◆ **PROBLEM TO SOLVE**: When a line of the entries contains the word "colour", report that line.

◆ **DATA FOR THE TASK**:
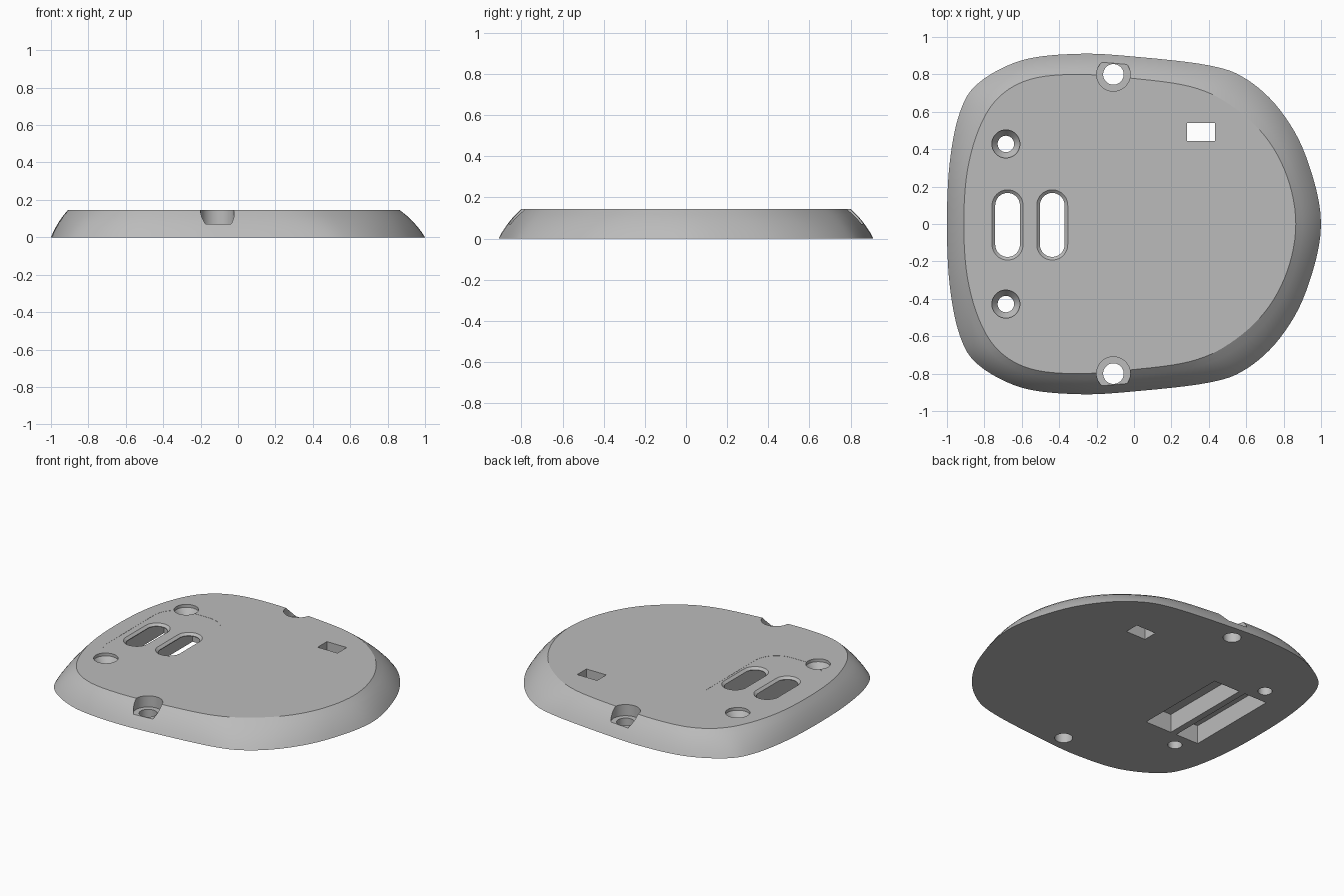
import bpy, bmesh, math
from mathutils import Vector

if "Cube" in bpy.data.objects:
    bpy.data.objects.remove(bpy.data.objects["Cube"])

HEIGHT = 0.145

grey = bpy.data.materials.new("plain_grey")
grey.use_nodes = True
colour = (0.5, 0.5, 0.5, 1)
grey.diffuse_color = colour
grey.node_tree.nodes["Principled BSDF"].inputs["Base Color"].default_value = colour


def loft(name, rings):
    """Closed solid through a stack of equal-length rings."""
    bm = bmesh.new()
    loops = [[bm.verts.new(p) for p in ring] for ring in rings]
    count = len(loops[0])
    for low, high in zip(loops, loops[1:]):
        for i in range(count):
            j = (i + 1) % count
            bm.faces.new((low[i], low[j], high[j], high[i]))
    bm.faces.new(loops[0][::-1])
    bm.faces.new(loops[-1])
    bmesh.ops.remove_doubles(bm, verts=bm.verts, dist=1e-5)
    bmesh.ops.recalc_face_normals(bm, faces=bm.faces)
    mesh = bpy.data.meshes.new(name)
    bm.to_mesh(mesh)
    bm.free()
    mesh.materials.append(grey)
    obj = bpy.data.objects.new(name, mesh)
    bpy.context.collection.objects.link(obj)
    return obj


def rounded(cx, cy, w, h, r, z):
    """Rounded rectangle ring; gives circles, slots and plain rectangles too."""
    steps = 12 if r else 0
    ring = []
    for k, (sx, sy) in enumerate(((1, 1), (-1, 1), (-1, -1), (1, -1))):
        for s in range(steps + 1):
            a = math.pi / 2 * (k + s / max(steps, 1))
            ring.append((cx + sx * (w / 2 - r) + r * math.cos(a),
                         cy + sy * (h / 2 - r) + r * math.sin(a), z))
    return ring


def circle(x, y, r, z):
    return rounded(x, y, 2 * r, 2 * r, r, z)


def smooth_outline(half, steps=6):
    """Mirror a half outline across y = 0 and pass a smooth closed curve through it."""
    pts = [Vector(p) for p in half]
    pts += [Vector((p.x, -p.y)) for p in pts[-2:0:-1]]
    n, out = len(pts), []
    for i in range(n):
        a, b, c, d = (pts[(i + k) % n] for k in (-1, 0, 1, 2))
        for s in range(steps):
            t = s / steps
            out.append(0.5 * (2 * b + (c - a) * t + (2 * a - 5 * b + 4 * c - d) * t ** 2
                              + (3 * b - a - 3 * c + d) * t ** 3))
    return out


# Plate body: convex wall between the base outline and the smaller top outline
base = smooth_outline([(-1, 0), (-0.985, 0.33), (-0.93, 0.6), (-0.83, 0.755), (-0.6, 0.875),
                       (-0.3, 0.91), (0, 0.895), (0.4, 0.848), (0.6, 0.775), (0.78, 0.61),
                       (0.92, 0.36), (1, 0)])
top = smooth_outline([(-0.91, 0), (-0.89, 0.29), (-0.82, 0.53), (-0.715, 0.685), (-0.55, 0.775),
                      (-0.31, 0.8), (-0.02, 0.78), (0.3, 0.735), (0.51, 0.64), (0.7, 0.47),
                      (0.82, 0.25), (0.865, 0)])
wall = [(0, 0), (0.2, 0.14), (0.4, 0.31), (0.6, 0.5), (0.8, 0.73), (1, 1)]
plate = loft("base_plate", [[(*b.lerp(t, inset), HEIGHT * z) for b, t in zip(base, top)]
                            for z, inset in wall])

cutters = []
OVER = HEIGHT + 0.05

# Shallow recess around the slots
cutters.append(loft("recess_cutter", [rounded(-0.57, 0, 0.46, 0.82, 0.16, z)
                                      for z in (HEIGHT - 0.001, OVER)]))

for side in (1, -1):
    # Counterbored edge holes that break through the wall
    x, y = -0.11, side * 0.8
    cutters.append(loft("edge_hole_cutter", [circle(x, y, r, z) for r, z in (
        (0.055, -0.05), (0.055, 0.07), (0.09, 0.07), (0.09, OVER))]))
    # Countersunk screw holes
    x, y = -0.685, side * 0.428
    cutters.append(loft("screw_hole_cutter", [circle(x, y, r, z) for r, z in (
        (0.044, -0.05), (0.044, 0.085), (0.075, 0.125), (0.075, OVER))]))

# Slots with a chamfered rim above long rectangular pockets
for slot_x, pocket_x, pocket_w in ((-0.676, -0.695, 0.17), (-0.437, -0.468, 0.196)):
    cutters.append(loft("slot_cutter", [
        rounded(slot_x, -0.005, w, w + 0.21, w / 2, z) for w, z in (
            (0.132, 0.05), (0.132, HEIGHT - 0.015), (0.168, HEIGHT), (0.168, OVER))]))
    cutters.append(loft("pocket_cutter", [
        rounded(pocket_x, 0, pocket_w, 0.65, 0, z) for z in (-0.05, 0.125)]))

# Rectangular window
cutters.append(loft("window_cutter", [rounded(0.358, 0.492, 0.148, 0.098, 0, z)
                                      for z in (-0.05, OVER)]))

# Cut every opening, then drop the helpers
bpy.context.view_layer.objects.active = plate
for cutter in cutters:
    cutter.hide_render = True
    mod = plate.modifiers.new("cut", "BOOLEAN")
    mod.operation = "DIFFERENCE"
    mod.solver = "EXACT"
    mod.object = cutter
    bpy.ops.object.modifier_apply(modifier=mod.name)
    bpy.data.objects.remove(cutter)

bpy.ops.object.select_all(action="DESELECT")
plate.select_set(True)
bpy.ops.object.shade_smooth_by_angle(angle=math.radians(30))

◆ **SOLUTION TO THIS TASK**:
colour = (0.5, 0.5, 0.5, 1)
grey.diffuse_color = colour
grey.node_tree.nodes["Principled BSDF"].inputs["Base Color"].default_value = colour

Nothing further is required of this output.